** Exercise requirements **
Scan the data below and state the number of lines that include the word "context", adding no comment.

*** Opening Data for review ***

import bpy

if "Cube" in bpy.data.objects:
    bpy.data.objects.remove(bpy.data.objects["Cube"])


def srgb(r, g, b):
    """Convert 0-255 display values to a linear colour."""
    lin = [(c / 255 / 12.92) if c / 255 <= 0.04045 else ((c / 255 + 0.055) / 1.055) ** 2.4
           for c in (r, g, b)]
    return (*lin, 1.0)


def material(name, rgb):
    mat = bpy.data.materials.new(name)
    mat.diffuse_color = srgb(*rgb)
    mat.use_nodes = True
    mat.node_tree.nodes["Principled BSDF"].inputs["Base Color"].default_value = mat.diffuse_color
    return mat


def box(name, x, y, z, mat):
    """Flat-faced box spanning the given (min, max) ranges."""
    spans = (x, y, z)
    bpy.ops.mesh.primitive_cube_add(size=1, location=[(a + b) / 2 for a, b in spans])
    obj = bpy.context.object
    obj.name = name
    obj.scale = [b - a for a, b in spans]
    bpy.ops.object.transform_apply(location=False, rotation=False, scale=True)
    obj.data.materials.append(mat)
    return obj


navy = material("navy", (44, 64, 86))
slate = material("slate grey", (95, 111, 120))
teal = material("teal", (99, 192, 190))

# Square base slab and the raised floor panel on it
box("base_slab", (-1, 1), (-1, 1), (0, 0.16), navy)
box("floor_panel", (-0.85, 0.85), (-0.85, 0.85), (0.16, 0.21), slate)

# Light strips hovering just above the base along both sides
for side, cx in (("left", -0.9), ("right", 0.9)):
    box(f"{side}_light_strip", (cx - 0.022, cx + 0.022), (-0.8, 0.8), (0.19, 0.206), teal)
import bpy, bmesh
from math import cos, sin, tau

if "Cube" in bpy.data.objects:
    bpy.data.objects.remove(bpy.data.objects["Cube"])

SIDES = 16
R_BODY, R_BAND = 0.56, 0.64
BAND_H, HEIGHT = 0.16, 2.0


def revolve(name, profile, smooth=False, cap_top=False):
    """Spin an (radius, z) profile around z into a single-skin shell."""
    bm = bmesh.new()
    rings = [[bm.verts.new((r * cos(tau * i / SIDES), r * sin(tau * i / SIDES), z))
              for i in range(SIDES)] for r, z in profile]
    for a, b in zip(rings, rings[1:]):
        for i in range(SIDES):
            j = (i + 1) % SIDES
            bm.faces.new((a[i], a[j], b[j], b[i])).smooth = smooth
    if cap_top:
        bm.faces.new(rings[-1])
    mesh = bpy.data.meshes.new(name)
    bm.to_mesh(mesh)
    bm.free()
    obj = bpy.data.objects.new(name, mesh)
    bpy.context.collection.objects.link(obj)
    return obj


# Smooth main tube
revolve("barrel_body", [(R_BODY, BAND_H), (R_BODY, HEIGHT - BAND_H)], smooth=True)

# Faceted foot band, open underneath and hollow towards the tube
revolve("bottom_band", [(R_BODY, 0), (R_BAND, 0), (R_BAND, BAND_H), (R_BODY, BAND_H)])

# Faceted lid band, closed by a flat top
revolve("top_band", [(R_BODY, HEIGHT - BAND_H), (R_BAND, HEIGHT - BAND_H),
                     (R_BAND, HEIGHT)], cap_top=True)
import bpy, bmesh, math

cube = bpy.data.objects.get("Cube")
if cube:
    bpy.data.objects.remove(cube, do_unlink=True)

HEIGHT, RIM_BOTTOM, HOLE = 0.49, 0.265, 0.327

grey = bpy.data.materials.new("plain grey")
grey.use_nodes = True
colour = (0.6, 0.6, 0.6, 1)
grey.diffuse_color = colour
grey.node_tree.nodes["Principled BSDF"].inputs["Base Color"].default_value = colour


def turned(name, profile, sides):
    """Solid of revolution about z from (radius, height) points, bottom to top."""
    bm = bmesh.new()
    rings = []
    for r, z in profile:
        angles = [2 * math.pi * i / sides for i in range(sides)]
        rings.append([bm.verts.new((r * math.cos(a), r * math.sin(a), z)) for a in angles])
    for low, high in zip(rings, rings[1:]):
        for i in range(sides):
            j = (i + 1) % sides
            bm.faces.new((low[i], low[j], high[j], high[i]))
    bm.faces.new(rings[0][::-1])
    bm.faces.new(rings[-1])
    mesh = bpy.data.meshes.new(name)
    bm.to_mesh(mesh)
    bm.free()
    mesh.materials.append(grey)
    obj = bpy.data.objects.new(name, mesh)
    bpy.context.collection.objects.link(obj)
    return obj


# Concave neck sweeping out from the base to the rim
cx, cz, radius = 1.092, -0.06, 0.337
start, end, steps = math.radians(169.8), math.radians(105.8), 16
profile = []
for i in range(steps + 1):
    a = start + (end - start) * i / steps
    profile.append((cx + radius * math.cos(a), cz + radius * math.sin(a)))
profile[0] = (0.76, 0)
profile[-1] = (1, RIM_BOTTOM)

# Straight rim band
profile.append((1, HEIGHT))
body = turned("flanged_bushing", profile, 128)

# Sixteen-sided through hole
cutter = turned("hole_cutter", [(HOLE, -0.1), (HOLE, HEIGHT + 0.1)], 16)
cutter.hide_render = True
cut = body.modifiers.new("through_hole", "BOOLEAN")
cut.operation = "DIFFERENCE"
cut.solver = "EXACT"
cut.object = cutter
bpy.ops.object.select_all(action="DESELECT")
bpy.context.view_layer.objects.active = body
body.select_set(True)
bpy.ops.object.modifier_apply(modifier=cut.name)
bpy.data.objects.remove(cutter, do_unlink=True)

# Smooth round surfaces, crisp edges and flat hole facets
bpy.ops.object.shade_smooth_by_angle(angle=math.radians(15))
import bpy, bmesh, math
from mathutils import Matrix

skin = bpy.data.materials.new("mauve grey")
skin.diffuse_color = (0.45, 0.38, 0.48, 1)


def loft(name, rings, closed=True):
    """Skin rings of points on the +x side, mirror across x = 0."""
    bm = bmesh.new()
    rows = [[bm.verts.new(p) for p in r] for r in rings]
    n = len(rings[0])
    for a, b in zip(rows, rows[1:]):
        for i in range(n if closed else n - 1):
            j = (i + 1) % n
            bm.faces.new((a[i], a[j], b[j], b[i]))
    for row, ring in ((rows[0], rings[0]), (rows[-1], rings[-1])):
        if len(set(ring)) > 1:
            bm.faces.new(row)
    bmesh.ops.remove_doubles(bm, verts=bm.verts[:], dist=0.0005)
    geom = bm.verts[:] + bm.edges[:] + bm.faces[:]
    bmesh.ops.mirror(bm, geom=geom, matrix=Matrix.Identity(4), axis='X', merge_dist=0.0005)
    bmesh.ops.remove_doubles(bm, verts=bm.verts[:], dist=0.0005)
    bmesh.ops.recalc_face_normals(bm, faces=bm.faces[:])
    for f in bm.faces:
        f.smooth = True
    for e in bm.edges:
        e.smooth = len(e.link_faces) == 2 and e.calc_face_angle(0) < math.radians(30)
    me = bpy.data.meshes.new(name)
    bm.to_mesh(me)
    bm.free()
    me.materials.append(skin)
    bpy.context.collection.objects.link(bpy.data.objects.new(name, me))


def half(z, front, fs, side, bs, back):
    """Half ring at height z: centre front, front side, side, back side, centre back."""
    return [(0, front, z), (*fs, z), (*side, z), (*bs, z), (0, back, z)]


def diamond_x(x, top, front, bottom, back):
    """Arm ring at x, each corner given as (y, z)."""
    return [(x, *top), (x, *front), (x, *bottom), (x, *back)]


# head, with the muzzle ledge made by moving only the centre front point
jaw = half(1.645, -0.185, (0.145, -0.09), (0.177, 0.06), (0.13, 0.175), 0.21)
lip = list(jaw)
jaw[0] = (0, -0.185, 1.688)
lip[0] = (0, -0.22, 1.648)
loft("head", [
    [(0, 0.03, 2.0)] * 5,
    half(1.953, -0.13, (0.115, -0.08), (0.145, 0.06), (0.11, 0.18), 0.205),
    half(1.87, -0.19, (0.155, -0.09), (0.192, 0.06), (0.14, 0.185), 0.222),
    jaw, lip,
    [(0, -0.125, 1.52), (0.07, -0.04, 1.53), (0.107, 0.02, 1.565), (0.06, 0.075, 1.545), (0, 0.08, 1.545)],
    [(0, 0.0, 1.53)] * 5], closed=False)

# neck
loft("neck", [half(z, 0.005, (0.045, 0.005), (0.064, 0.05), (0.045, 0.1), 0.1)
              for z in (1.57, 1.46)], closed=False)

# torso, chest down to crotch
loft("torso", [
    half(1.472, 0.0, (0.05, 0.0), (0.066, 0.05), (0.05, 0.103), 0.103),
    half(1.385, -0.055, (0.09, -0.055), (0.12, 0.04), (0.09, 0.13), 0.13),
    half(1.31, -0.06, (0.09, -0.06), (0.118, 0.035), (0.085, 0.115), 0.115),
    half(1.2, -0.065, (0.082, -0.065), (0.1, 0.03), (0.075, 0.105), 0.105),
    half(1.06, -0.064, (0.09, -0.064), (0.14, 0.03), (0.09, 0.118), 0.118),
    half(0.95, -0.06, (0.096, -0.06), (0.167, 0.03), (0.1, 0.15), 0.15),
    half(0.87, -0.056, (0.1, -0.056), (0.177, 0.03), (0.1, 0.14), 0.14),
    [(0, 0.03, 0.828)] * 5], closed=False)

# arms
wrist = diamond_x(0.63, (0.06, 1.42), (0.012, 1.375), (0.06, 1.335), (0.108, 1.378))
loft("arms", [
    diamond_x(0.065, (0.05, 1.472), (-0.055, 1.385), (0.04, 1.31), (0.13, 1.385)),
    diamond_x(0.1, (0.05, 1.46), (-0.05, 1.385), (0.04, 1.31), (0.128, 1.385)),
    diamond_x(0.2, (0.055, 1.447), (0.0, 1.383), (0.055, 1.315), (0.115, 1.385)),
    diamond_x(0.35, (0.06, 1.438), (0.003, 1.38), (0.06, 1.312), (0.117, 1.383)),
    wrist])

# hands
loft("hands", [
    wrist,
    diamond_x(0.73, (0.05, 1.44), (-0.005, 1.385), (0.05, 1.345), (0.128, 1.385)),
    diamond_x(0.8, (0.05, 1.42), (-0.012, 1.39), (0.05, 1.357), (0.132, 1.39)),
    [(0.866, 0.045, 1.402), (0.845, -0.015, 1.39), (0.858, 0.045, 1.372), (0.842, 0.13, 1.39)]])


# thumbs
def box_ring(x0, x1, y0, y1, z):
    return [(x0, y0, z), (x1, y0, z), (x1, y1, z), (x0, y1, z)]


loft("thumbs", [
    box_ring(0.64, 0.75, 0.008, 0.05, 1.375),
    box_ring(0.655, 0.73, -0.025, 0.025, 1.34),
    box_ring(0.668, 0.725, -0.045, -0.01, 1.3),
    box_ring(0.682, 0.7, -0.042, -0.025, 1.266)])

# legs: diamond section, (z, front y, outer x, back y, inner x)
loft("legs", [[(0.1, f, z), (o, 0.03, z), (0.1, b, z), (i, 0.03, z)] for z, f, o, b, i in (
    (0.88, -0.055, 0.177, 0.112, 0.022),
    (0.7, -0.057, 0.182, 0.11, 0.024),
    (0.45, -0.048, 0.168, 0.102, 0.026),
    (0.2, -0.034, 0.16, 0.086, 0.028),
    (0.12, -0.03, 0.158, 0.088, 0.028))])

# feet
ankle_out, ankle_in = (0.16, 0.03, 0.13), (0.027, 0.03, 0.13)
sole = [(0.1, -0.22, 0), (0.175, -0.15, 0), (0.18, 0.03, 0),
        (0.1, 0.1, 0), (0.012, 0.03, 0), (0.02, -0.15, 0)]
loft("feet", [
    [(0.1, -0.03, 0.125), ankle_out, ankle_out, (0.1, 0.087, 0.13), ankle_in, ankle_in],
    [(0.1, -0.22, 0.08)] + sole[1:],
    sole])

*** Closing Data for review ***

** Output for this exercise **
5